Use these four steps to evaluate your risks and the adequacy of your insurance coverage:
Step 1: Know Your Risk Factors
Check all that apply:
- I own a home
- I regularly drive a car
- I have children who drive or are away at school
- My home has a swimming pool
- I employ a housekeeper, nanny, gardener and/or other domestic staff
- I have a dog
- I own a boat
- I entertain at my home
- I blog, tweet, and/or post comments or photos online
- I serve on a board of a non-profit and/or a for profit organization
If you checked just one of the above risk factors, you need excess liability coverage. If you selected many, then your exposure to liability risks may be higher than average. Look closely at your limits of coverage and determine if they are adequate.
Step 2: Determine what's at risk:
|Personal Property (all the "stuff" you own)||$|
Step 3: Determine whether you have enough coverage:
|Personal liability insurance(home/condo/renters):||$|
|Auto liability insurance||$|
|Personal excess liability insurance(aka:umbrella policy)||$|
Step 4: Make Sure You Have The RIGHT Coverage
The coverage features of your personal excess liability policy are as important as the limit.

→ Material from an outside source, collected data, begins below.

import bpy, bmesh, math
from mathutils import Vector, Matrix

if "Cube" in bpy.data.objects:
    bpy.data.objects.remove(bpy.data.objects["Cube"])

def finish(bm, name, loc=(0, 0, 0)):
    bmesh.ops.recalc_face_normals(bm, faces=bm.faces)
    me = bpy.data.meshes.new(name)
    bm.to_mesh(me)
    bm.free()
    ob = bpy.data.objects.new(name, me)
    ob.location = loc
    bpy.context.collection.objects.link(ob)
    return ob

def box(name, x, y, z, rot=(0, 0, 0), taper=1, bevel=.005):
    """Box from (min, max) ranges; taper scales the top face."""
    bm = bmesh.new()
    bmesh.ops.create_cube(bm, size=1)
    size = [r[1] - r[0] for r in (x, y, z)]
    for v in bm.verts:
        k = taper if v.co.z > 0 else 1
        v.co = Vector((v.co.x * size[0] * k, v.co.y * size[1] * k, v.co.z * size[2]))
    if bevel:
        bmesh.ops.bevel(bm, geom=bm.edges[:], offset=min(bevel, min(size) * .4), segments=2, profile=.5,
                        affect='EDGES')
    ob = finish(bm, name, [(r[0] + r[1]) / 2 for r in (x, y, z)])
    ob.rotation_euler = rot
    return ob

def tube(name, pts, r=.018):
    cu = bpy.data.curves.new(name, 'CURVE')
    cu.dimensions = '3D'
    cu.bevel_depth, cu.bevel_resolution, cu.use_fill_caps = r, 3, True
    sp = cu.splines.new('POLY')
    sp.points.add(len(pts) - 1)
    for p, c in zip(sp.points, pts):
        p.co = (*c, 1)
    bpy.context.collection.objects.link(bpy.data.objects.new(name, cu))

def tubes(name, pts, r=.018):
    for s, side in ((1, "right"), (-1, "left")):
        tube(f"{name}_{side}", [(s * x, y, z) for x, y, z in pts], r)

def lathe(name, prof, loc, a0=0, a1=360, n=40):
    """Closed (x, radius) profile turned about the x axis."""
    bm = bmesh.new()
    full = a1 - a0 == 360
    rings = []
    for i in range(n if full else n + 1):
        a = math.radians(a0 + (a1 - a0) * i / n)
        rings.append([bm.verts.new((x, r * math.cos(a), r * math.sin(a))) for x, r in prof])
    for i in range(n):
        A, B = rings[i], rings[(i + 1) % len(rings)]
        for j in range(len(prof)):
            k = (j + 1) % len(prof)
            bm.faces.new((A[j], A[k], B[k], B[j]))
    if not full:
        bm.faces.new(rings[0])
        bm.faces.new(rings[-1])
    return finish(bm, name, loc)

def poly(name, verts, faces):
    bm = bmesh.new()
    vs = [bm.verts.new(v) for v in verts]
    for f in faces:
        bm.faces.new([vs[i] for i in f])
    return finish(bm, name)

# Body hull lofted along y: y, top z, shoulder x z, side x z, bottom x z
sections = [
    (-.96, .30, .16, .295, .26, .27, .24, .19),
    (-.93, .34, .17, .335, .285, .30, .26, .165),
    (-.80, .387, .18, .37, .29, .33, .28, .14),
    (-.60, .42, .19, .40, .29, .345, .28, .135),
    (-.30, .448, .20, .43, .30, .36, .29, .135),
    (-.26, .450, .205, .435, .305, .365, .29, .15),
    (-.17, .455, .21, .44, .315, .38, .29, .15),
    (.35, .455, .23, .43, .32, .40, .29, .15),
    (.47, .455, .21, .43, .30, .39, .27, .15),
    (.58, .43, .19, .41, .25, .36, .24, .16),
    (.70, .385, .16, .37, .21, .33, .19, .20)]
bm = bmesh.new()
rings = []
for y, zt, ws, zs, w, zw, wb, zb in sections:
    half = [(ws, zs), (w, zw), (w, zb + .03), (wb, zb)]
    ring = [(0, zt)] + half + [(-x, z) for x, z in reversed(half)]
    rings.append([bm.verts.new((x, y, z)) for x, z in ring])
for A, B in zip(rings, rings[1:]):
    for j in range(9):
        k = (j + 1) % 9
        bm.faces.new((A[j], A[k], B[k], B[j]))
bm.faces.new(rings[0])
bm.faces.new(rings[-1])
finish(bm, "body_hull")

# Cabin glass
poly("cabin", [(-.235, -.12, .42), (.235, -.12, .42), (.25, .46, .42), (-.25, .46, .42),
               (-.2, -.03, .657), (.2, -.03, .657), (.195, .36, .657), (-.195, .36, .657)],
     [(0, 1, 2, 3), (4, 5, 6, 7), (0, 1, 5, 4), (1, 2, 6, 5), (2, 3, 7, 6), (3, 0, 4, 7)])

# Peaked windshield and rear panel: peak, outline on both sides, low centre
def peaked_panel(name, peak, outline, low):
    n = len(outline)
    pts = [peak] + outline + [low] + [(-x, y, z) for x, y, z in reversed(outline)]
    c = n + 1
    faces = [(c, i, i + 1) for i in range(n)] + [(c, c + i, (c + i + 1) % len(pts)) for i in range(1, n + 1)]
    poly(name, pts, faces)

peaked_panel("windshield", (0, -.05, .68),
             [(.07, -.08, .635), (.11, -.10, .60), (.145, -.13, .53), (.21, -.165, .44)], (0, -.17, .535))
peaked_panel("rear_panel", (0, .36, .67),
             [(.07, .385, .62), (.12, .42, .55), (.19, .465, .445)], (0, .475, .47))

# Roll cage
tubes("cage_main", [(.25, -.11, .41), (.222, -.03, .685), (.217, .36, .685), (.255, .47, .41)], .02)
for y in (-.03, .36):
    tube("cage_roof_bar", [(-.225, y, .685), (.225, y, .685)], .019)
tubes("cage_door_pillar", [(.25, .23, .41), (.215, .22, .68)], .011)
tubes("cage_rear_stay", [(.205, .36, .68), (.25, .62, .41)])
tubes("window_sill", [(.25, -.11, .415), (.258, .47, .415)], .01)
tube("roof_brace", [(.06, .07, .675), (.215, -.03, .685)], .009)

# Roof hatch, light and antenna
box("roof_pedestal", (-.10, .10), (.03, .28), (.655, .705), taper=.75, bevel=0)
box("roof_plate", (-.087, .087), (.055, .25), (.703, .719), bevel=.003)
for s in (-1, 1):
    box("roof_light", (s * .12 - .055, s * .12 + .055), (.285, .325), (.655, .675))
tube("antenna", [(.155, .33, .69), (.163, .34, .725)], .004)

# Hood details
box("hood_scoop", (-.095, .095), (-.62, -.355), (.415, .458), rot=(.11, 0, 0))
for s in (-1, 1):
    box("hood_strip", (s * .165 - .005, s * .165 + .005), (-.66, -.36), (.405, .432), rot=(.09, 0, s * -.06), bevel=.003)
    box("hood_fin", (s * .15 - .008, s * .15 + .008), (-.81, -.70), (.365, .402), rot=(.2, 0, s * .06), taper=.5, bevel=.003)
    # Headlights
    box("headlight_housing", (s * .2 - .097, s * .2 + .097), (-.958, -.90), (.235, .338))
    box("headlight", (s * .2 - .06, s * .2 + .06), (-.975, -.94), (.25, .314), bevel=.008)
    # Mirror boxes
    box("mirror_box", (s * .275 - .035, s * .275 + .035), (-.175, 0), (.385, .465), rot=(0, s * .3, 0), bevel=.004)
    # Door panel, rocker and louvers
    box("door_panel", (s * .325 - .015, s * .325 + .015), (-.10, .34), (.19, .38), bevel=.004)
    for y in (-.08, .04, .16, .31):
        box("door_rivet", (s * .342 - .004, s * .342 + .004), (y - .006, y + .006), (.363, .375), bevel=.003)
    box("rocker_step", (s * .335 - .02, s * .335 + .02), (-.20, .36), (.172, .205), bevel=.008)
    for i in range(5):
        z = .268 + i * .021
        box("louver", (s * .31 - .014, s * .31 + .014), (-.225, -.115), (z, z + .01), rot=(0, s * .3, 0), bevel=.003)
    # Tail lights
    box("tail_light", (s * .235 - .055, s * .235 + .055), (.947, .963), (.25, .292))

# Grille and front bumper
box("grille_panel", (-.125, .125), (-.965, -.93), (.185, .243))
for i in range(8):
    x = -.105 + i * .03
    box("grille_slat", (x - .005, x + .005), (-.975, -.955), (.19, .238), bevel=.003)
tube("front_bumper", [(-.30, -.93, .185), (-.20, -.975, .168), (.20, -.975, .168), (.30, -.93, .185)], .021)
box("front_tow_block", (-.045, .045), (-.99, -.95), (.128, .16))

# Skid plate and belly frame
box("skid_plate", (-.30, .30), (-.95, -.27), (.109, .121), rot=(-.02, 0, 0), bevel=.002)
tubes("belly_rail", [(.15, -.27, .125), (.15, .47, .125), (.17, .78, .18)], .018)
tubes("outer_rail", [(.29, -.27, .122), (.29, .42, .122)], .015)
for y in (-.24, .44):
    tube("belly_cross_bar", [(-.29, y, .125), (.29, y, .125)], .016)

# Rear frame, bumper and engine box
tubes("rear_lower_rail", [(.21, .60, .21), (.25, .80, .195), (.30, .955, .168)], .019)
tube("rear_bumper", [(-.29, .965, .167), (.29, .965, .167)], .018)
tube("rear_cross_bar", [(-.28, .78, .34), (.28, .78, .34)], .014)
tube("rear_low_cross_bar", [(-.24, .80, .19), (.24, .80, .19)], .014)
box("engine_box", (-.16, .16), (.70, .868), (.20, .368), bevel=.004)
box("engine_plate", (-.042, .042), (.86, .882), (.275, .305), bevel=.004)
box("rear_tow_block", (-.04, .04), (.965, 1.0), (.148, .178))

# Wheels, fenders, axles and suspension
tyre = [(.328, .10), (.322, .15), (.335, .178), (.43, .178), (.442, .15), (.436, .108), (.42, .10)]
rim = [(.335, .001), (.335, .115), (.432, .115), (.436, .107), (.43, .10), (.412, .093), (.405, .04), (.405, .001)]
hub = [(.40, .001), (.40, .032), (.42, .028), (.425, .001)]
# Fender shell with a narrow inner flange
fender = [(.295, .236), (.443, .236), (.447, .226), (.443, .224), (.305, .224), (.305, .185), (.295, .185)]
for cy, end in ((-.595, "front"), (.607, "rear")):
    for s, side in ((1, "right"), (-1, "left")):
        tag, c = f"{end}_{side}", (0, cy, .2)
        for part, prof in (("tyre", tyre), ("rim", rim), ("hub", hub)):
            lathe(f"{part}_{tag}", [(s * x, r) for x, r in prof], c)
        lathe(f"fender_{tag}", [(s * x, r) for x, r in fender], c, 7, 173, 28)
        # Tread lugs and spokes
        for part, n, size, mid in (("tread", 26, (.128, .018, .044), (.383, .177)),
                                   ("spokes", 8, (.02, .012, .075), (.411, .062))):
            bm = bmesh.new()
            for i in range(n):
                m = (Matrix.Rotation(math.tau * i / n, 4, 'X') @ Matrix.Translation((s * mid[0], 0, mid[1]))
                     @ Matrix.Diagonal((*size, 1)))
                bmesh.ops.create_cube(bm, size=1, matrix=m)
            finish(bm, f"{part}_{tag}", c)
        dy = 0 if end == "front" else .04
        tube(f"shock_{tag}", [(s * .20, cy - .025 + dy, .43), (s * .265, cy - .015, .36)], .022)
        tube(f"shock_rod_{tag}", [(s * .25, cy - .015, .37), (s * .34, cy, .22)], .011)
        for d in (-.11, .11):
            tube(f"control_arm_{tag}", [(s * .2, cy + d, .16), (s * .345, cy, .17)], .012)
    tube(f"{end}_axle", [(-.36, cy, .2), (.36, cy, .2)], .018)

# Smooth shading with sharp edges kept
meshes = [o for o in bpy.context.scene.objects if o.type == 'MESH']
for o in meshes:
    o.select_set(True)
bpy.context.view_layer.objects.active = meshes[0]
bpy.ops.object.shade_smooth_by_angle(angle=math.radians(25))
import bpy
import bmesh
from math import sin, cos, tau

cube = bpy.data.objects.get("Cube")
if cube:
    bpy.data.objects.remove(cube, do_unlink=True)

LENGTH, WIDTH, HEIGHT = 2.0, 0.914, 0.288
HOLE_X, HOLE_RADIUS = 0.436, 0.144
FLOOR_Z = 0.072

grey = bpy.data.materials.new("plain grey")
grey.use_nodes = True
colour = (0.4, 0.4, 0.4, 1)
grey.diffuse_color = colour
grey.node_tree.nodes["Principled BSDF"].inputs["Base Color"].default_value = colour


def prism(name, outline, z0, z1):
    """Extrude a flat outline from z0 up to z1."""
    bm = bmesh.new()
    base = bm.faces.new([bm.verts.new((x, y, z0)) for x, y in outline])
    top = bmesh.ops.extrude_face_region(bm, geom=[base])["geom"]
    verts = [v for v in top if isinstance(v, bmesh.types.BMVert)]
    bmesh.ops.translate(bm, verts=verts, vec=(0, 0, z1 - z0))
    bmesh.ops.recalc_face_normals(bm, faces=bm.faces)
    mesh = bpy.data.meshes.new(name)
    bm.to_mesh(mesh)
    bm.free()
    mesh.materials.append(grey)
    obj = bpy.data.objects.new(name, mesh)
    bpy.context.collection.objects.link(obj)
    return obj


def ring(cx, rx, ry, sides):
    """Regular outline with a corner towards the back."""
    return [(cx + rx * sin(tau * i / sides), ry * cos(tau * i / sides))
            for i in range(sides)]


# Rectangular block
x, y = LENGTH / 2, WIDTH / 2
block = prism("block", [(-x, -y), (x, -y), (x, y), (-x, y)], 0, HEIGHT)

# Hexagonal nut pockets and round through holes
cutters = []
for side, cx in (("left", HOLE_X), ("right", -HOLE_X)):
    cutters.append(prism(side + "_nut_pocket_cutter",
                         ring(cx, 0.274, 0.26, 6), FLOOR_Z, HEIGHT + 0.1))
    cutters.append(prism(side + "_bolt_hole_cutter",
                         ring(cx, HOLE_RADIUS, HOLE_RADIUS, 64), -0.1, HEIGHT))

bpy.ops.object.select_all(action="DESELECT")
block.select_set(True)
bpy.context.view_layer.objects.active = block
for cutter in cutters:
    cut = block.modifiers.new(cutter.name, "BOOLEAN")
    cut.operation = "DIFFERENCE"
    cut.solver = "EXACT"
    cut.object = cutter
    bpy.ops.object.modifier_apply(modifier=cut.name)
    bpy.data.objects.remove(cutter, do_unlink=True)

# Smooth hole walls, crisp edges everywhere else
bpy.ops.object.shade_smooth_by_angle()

Ask your agent or your insurance company if your policy includes these important coverages:
- Personal Injury: Personal injury is broader than bodily injury and includes coverage for libel, slander, defamation of character and invasion of privacy. These coverages are more critical now than ever before because of the popularity of social networking, blogging and digital media.
- Defense Costs: What amount of coverage do you have for defense costs and is this amount of coverage outside of the policy limit?
- Medical Payments to Others
- Worldwide Coverage: Your excess liability coverage should protect you anywhere in the world, not just the U.S. and Canada.
- Non-Profit Directors and Officers Liability: If you sit on the board of your condo association, the YMCA or any other non-profit, this coverage is important.
- Excess Uninsured/Underinsured (UM/UIM) Motorists Protection: You buy a primary amount of UM/UIM on your automobile policy to protect you and your family from drivers who have little or no insurance. Excess UM/UIM offers an additional layer of this important coverage via your excess liability policy.
Does it all add up? Do you have the personal excess liability protection you need? Contact your agent or broker for additional information and your excess liability coverage options.
A swimming pool can be a fun and entertaining addition to your home; however, pools pose a potential threat to the safety of your family, friends and neighbors. We offer the following precautionary measures to help you safeguard your pool:General Safety Measures
- Enclose your swimming pool or yard with a fence that includes self-locking and self-closing gates.
- Keep all doors that lead to the pool locked at all times.
- Consider equipping your pool with a flotation alarm that will signal if someone or something accidentally falls in the water.
- When not in regular use, keep your swimming pool covered.
- Clearly identify the shallow and deep ends of your swimming pool.
- Keep toys away from the pool that may entice children and keep all lawn furniture away from the fence to prevent children from climbing over it.
- Never leave a child unattended around water. Keep your eyes on your child at all times or designate an adult supervisor.
- Do not rely only on flotation devices and/or swimming lessons to protect children. Proper supervision is always necessary.
- If possible, always have a telephone near the pool and know your local emergency telephone numbers or 911. Encourage your family to take CPR lessons.
- Be aware of your local weather conditions and never go swimming during thunderstorms.